[TASK GOAL] From the data below, tally each line that has "notch" in it, then give that tally without comment.

##### INPUT MATERIAL #####

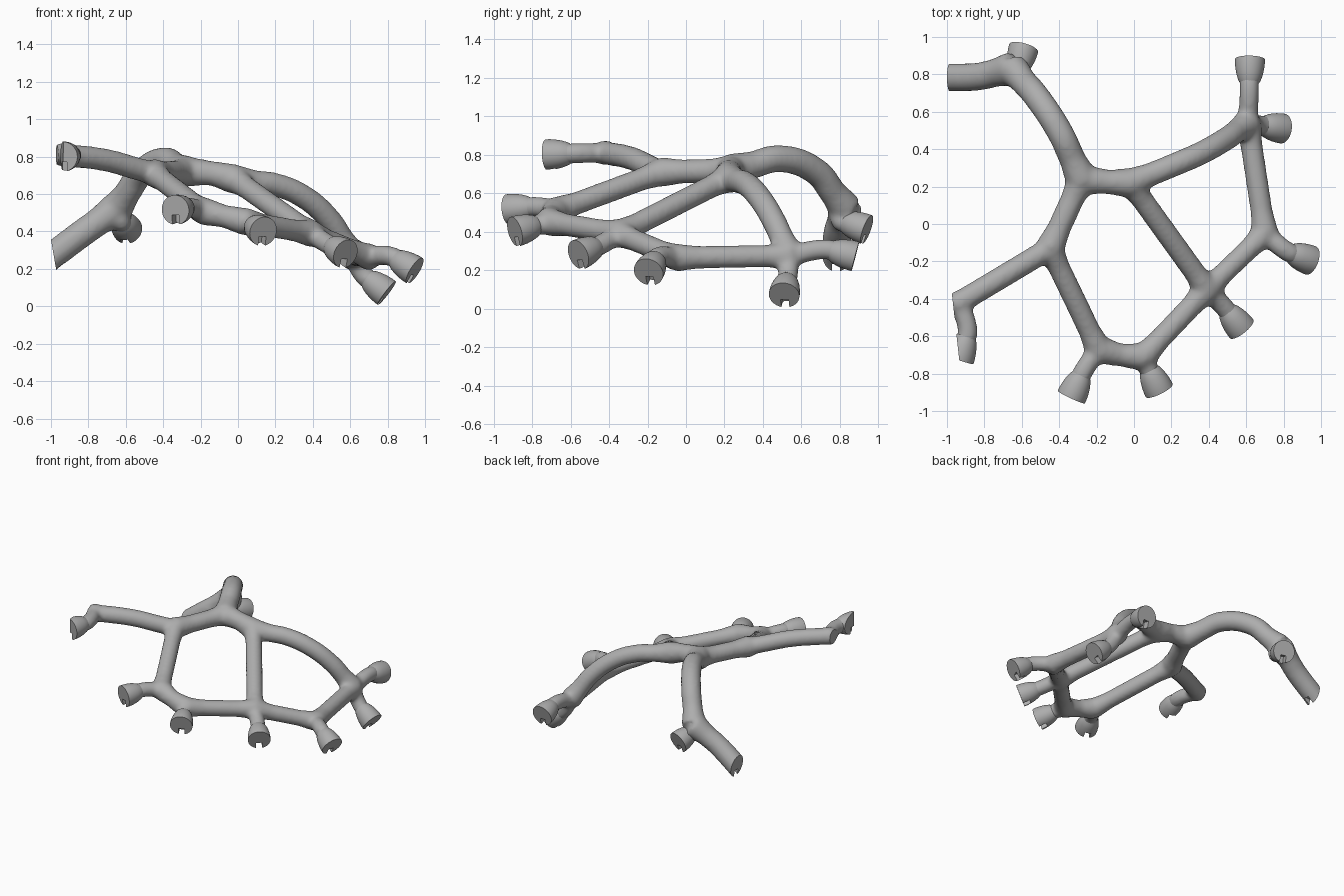
import bpy, bmesh
from mathutils import Vector, Matrix

if "Cube" in bpy.data.objects:
    bpy.data.objects.remove(bpy.data.objects["Cube"])

grey = bpy.data.materials.new("plain_grey")
grey.use_nodes = True
grey.diffuse_color = (0.42, 0.42, 0.42, 1)
grey.node_tree.nodes["Principled BSDF"].inputs["Base Color"].default_value = (0.42, 0.42, 0.42, 1)

# Junctions of the lattice
A, B, C = Vector((-.28, .24, .72)), Vector((-.02, .22, .68)), Vector((-.45, -.13, .71))
D, E, F = Vector((-.65, .83, .52)), Vector((-.19, -.67, .51)), Vector((.05, -.71, .45))
G, H, I = Vector((.39, -.35, .39)), Vector((.70, -.05, .265)), Vector((.61, .54, .275))
CORNER = Vector((-.935, -.42, .81))

# Struts: path and radius
STRUTS = [
    ([A, (-.14, .225, .71), B], .062),
    ([A, C], .06),
    ([C, E], .056),
    ([E, (-.07, -.7, .48), F], .058),
    ([F, G], .056),
    ([B, G], .056),
    ([G, H], .054),
    ([H, I], .056),
    ([B, (.2, .31, .65), (.36, .38, .58), (.5, .46, .45), I], .06),
    ([A, (-.39, .48, .78), (-.52, .68, .71), D], .068),
    ([D, (-.82, .79, .40), (-1.1, .78, .19)], .072),
    ([C, (-.7, -.28, .78), CORNER], .058),
]

# Cups: name, junction, centre of the open end, outward direction
CUPS = [
    ("front_right_cup", CORNER, (-.935, -.725, .80), (-.3, -.93, -.05)),
    ("front_centre_right_cup", E, (-.335, -.925, .515), (-.42, -.9, -.1)),
    ("front_centre_left_cup", F, (.135, -.89, .40), (.42, -.85, -.25)),
    ("front_left_cup", G, (.575, -.56, .28), (.58, -.72, -.32)),
    ("left_cup", H, (.945, -.195, .19), (.8, -.3, -.5)),
    ("back_left_cup", I, (.62, .88, .27), (.02, .95, -.25)),
    ("back_left_lower_cup", I, (.795, .51, .07), (.78, -.12, -.6)),
    ("back_right_cup", D, (-.59, .94, .41), (.25, .9, -.33)),
]
CUP_PROFILE = [(0, 0), (.08, 0), (.08, -.02), (.077, -.05), (.07, -.085),
               (.06, -.115), (.045, -.14), (0, -.15)]


def frame_matrix(centre, direction):
    """Local z points outwards, local y as far upwards as possible."""
    out = Vector(direction).normalized()
    up = Vector((0, 0, 1))
    up = (up - out * up.dot(out)).normalized()
    m = Matrix((up.cross(out), up, out)).transposed().to_4x4()
    m.translation = Vector(centre)
    return m


def select(ob):
    bpy.ops.object.select_all(action='DESELECT')
    ob.select_set(True)
    bpy.context.view_layer.objects.active = ob


def add_object(name, bm):
    me = bpy.data.meshes.new(name)
    bm.to_mesh(me)
    bm.free()
    me.materials.append(grey)
    ob = bpy.data.objects.new(name, me)
    bpy.context.collection.objects.link(ob)
    return ob


def cut_off(ob, point, normal):
    """Slice away everything beyond a plane and close the cut."""
    bm = bmesh.new()
    bm.from_mesh(ob.data)
    cut = bmesh.ops.bisect_plane(bm, geom=bm.verts[:] + bm.edges[:] + bm.faces[:], dist=1e-5,
                                 plane_co=point, plane_no=normal, clear_outer=True)
    edges = [g for g in cut["geom_cut"] if isinstance(g, bmesh.types.BMEdge)]
    bmesh.ops.holes_fill(bm, edges=edges, sides=0)
    bmesh.ops.recalc_face_normals(bm, faces=bm.faces[:])
    bm.to_mesh(ob.data)
    bm.free()


def notch(ob, matrix):
    """Square slot at the lower rim of an open end."""
    bm = bmesh.new()
    bmesh.ops.create_cube(bm, size=1, matrix=matrix @ Matrix.Translation((0, -.07, 0))
                          @ Matrix.Diagonal((.042, .085, .1, 1)))
    cutter = add_object("slot_cutter", bm)
    cutter.hide_render = True
    mod = ob.modifiers.new("slot", 'BOOLEAN')
    mod.operation, mod.object, mod.solver = 'DIFFERENCE', cutter, 'EXACT'
    select(ob)
    bpy.ops.object.convert(target='MESH')
    bpy.data.objects.remove(cutter)


def smooth(ob):
    select(ob)
    bpy.ops.object.shade_smooth_by_angle(angle=.7)


# Tubes as one bevelled curve, flared towards the junctions
curve = bpy.data.curves.new("lattice_frame", 'CURVE')
curve.dimensions, curve.bevel_depth, curve.bevel_resolution = '3D', 1, 5
curve.use_fill_caps, curve.resolution_u = True, 10


def add_tube(path, radius, flare=1.3):
    pts = [Vector(p) for p in path]
    first = pts[0] + (pts[1] - pts[0]).normalized() * .12
    last = pts[-1] + (pts[-2] - pts[-1]).normalized() * .12
    rows = [(pts[0], radius * flare)]
    if (pts[1] - pts[0]).length > .2:
        rows.append((first, radius))
    rows += [(p, radius) for p in pts[1:-1]]
    if flare > 1 and (pts[-1] - pts[-2]).length > .2:
        rows.append((last, radius))
    rows.append((pts[-1], radius * flare))
    spline = curve.splines.new('BEZIER')
    spline.bezier_points.add(len(rows) - 1)
    for bp, (p, r) in zip(spline.bezier_points, rows):
        bp.co, bp.radius = p, r + .004
        bp.handle_left_type = bp.handle_right_type = 'AUTO'


for path, radius in STRUTS:
    add_tube(path, radius, 1 if CORNER in path else 1.25)
for _, joint, end, direction in CUPS:
    out = Vector(direction).normalized()
    add_tube([joint, Vector(end) - out * .15, Vector(end) - out * .09], .05, 1)

frame = bpy.data.objects.new("lattice_frame", curve)
bpy.context.collection.objects.link(frame)
select(frame)
bpy.ops.object.convert(target='MESH')
frame = bpy.context.view_layer.objects.active

# Round the junctions and blend everything into one skin
bm = bmesh.new()
bm.from_mesh(frame.data)
for p in (A, B, C, D, E, F, G, H, I, CORNER):
    bmesh.ops.create_uvsphere(bm, u_segments=20, v_segments=12, radius=.066,
                              matrix=Matrix.Translation(p))
bm.to_mesh(frame.data)
bm.free()
remesh = frame.modifiers.new("blend", 'REMESH')
remesh.mode, remesh.voxel_size = 'VOXEL', .014
relax = frame.modifiers.new("relax", 'SMOOTH')
relax.factor, relax.iterations = .5, 12
bpy.ops.object.convert(target='MESH')
frame.data.materials.clear()
frame.data.materials.append(grey)

# Flat trimmed end at the back right and trimmed corner at the front right
TRIM = ((-.975, -.36, .8), (-.99, -.11, 0))
END = (-.985, .78, .27)
cut_off(frame, END, (-.98, 0, -.17))
cut_off(frame, *TRIM)
notch(frame, frame_matrix(END, (-.98, 0, -.17)))
smooth(frame)

# Domed cups with flat slotted ends
for name, _, end, direction in CUPS:
    m = frame_matrix(end, direction)
    bm = bmesh.new()
    ring = [bm.verts.new((r, 0, z)) for r, z in CUP_PROFILE]
    edges = [bm.edges.new(pair) for pair in zip(ring, ring[1:])]
    bmesh.ops.spin(bm, geom=ring + edges, cent=(0, 0, 0), axis=(0, 0, 1),
                   angle=6.283185, steps=40)
    bmesh.ops.remove_doubles(bm, verts=bm.verts[:], dist=1e-4)
    bmesh.ops.recalc_face_normals(bm, faces=bm.faces[:])
    bm.transform(m)
    cup = add_object(name, bm)
    notch(cup, m)
    if name == "front_right_cup":
        cut_off(cup, *TRIM)
    smooth(cup)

#####

[FINISHED EXERCISE] 3